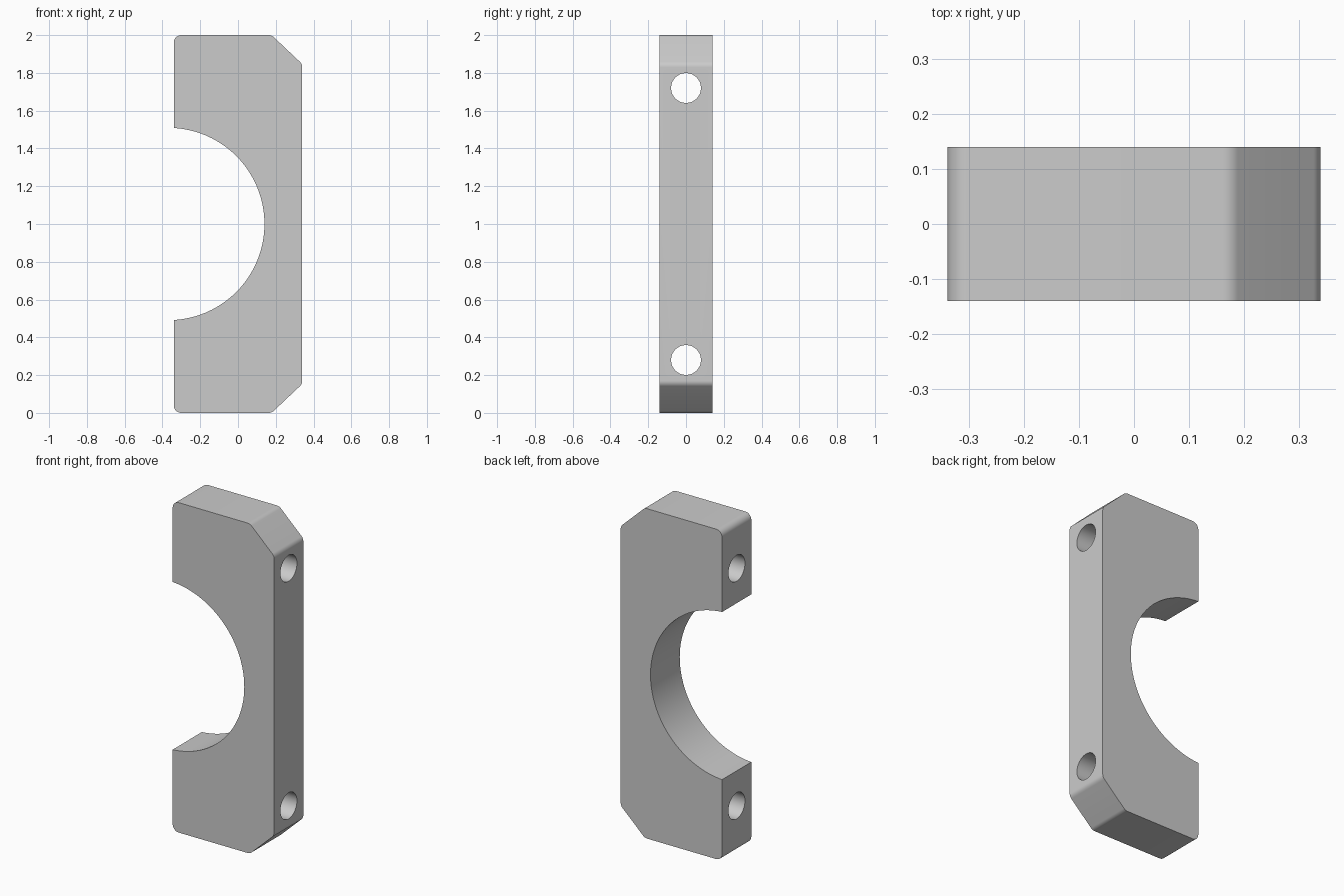
import bpy
import bmesh
import math
from mathutils import Vector

old = bpy.data.objects.get("Cube")
if old:
    bpy.data.objects.remove(old, do_unlink=True)

HALF_W, HALF_D, MID, R = 0.34, 0.14, 1.0, 0.04
BORE_X, BORE_R = -0.369, 0.509
HOLE_R, HOLE_OFFSET = 0.079, 0.72

grey = bpy.data.materials.new("plain grey")
grey.use_nodes = True
colour = (0.6, 0.6, 0.6, 1)
grey.diffuse_color = colour
grey.node_tree.nodes["Principled BSDF"].inputs["Base Color"].default_value = colour


def fillet(before, corner, after, radius, steps=8):
    """Points of a tangent arc replacing a corner."""
    b, c, a = Vector(before), Vector(corner), Vector(after)
    u, v = (b - c).normalized(), (a - c).normalized()
    half = u.angle(v) / 2
    centre = c + (u + v).normalized() * radius / math.sin(half)
    start = c + u * radius / math.tan(half) - centre
    end = c + v * radius / math.tan(half) - centre
    sweep = start.angle(end)
    return [centre + (start * math.sin((1 - i / steps) * sweep)
                      + end * math.sin(i / steps * sweep)) / math.sin(sweep)
            for i in range(steps + 1)]


# Upper half of the outline, from the right side round to the open side
corners = [(HALF_W, 0), (HALF_W, 0.847), (0.178, 1), (-HALF_W, 1), (-HALF_W, 0.5)]
upper = []
for i in range(1, 4):
    upper += fillet(*corners[i - 1:i + 2], R)

# Half of the large round cutout, ending just short of its middle
first = math.acos((-HALF_W - BORE_X) / BORE_R)
steps = 40
for i in range(steps):
    t = first * (1 - i / steps)
    upper.append(Vector((BORE_X + BORE_R * math.cos(t), BORE_R * math.sin(t))))

# Mirror the outline about the middle height
middle = [Vector((BORE_X + BORE_R, 0))]
outline = upper + middle + [Vector((p.x, -p.y)) for p in reversed(upper)]

# Clamp body: extruded outline
bm = bmesh.new()
face = bm.faces.new([bm.verts.new((p.x, -HALF_D, MID + p.y)) for p in outline])
grown = bmesh.ops.extrude_face_region(bm, geom=[face])["geom"]
bmesh.ops.translate(bm, vec=(0, 2 * HALF_D, 0),
                    verts=[g for g in grown if isinstance(g, bmesh.types.BMVert)])
bmesh.ops.recalc_face_normals(bm, faces=bm.faces)
mesh = bpy.data.meshes.new("clamp_half")
bm.to_mesh(mesh)
bm.free()
mesh.materials.append(grey)
body = bpy.data.objects.new("clamp_half", mesh)
bpy.context.collection.objects.link(body)
bpy.context.view_layer.objects.active = body

# Bolt holes running straight through from side to side
for name, side in (("upper", 1), ("lower", -1)):
    bpy.ops.mesh.primitive_cylinder_add(
        vertices=64, radius=HOLE_R, depth=1,
        location=(0, 0, MID + side * HOLE_OFFSET), rotation=(0, math.pi / 2, 0))
    cutter = bpy.context.object
    cutter.name = name + "_bolt_hole_cutter"
    cutter.hide_render = True
    cutter.data.materials.append(grey)
    bpy.context.view_layer.objects.active = body
    cut = body.modifiers.new(name + "_bolt_hole", 'BOOLEAN')
    cut.operation = 'DIFFERENCE'
    cut.solver = 'EXACT'
    cut.object = cutter
    bpy.ops.object.modifier_apply(modifier=cut.name)
    bpy.data.objects.remove(cutter, do_unlink=True)

# Smooth arcs, sharp rims
bpy.ops.object.select_all(action='DESELECT')
body.select_set(True)
bpy.context.view_layer.objects.active = body
bpy.ops.object.shade_smooth_by_angle(angle=math.radians(30))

_ _ _

Exact copies of all the entries are needed; output them without the pictures.

import bpy
import bmesh
import math
from mathutils import Vector

old = bpy.data.objects.get("Cube")
if old:
    bpy.data.objects.remove(old, do_unlink=True)

HALF_W, HALF_D, MID, R = 0.34, 0.14, 1.0, 0.04
BORE_X, BORE_R = -0.369, 0.509
HOLE_R, HOLE_OFFSET = 0.079, 0.72

grey = bpy.data.materials.new("plain grey")
grey.use_nodes = True
colour = (0.6, 0.6, 0.6, 1)
grey.diffuse_color = colour
grey.node_tree.nodes["Principled BSDF"].inputs["Base Color"].default_value = colour


def fillet(before, corner, after, radius, steps=8):
    """Points of a tangent arc replacing a corner."""
    b, c, a = Vector(before), Vector(corner), Vector(after)
    u, v = (b - c).normalized(), (a - c).normalized()
    half = u.angle(v) / 2
    centre = c + (u + v).normalized() * radius / math.sin(half)
    start = c + u * radius / math.tan(half) - centre
    end = c + v * radius / math.tan(half) - centre
    sweep = start.angle(end)
    return [centre + (start * math.sin((1 - i / steps) * sweep)
                      + end * math.sin(i / steps * sweep)) / math.sin(sweep)
            for i in range(steps + 1)]


# Upper half of the outline, from the right side round to the open side
corners = [(HALF_W, 0), (HALF_W, 0.847), (0.178, 1), (-HALF_W, 1), (-HALF_W, 0.5)]
upper = []
for i in range(1, 4):
    upper += fillet(*corners[i - 1:i + 2], R)

# Half of the large round cutout, ending just short of its middle
first = math.acos((-HALF_W - BORE_X) / BORE_R)
steps = 40
for i in range(steps):
    t = first * (1 - i / steps)
    upper.append(Vector((BORE_X + BORE_R * math.cos(t), BORE_R * math.sin(t))))

# Mirror the outline about the middle height
middle = [Vector((BORE_X + BORE_R, 0))]
outline = upper + middle + [Vector((p.x, -p.y)) for p in reversed(upper)]

# Clamp body: extruded outline
bm = bmesh.new()
face = bm.faces.new([bm.verts.new((p.x, -HALF_D, MID + p.y)) for p in outline])
grown = bmesh.ops.extrude_face_region(bm, geom=[face])["geom"]
bmesh.ops.translate(bm, vec=(0, 2 * HALF_D, 0),
                    verts=[g for g in grown if isinstance(g, bmesh.types.BMVert)])
bmesh.ops.recalc_face_normals(bm, faces=bm.faces)
mesh = bpy.data.meshes.new("clamp_half")
bm.to_mesh(mesh)
bm.free()
mesh.materials.append(grey)
body = bpy.data.objects.new("clamp_half", mesh)
bpy.context.collection.objects.link(body)
bpy.context.view_layer.objects.active = body

# Bolt holes running straight through from side to side
for name, side in (("upper", 1), ("lower", -1)):
    bpy.ops.mesh.primitive_cylinder_add(
        vertices=64, radius=HOLE_R, depth=1,
        location=(0, 0, MID + side * HOLE_OFFSET), rotation=(0, math.pi / 2, 0))
    cutter = bpy.context.object
    cutter.name = name + "_bolt_hole_cutter"
    cutter.hide_render = True
    cutter.data.materials.append(grey)
    bpy.context.view_layer.objects.active = body
    cut = body.modifiers.new(name + "_bolt_hole", 'BOOLEAN')
    cut.operation = 'DIFFERENCE'
    cut.solver = 'EXACT'
    cut.object = cutter
    bpy.ops.object.modifier_apply(modifier=cut.name)
    bpy.data.objects.remove(cutter, do_unlink=True)

# Smooth arcs, sharp rims
bpy.ops.object.select_all(action='DESELECT')
body.select_set(True)
bpy.context.view_layer.objects.active = body
bpy.ops.object.shade_smooth_by_angle(angle=math.radians(30))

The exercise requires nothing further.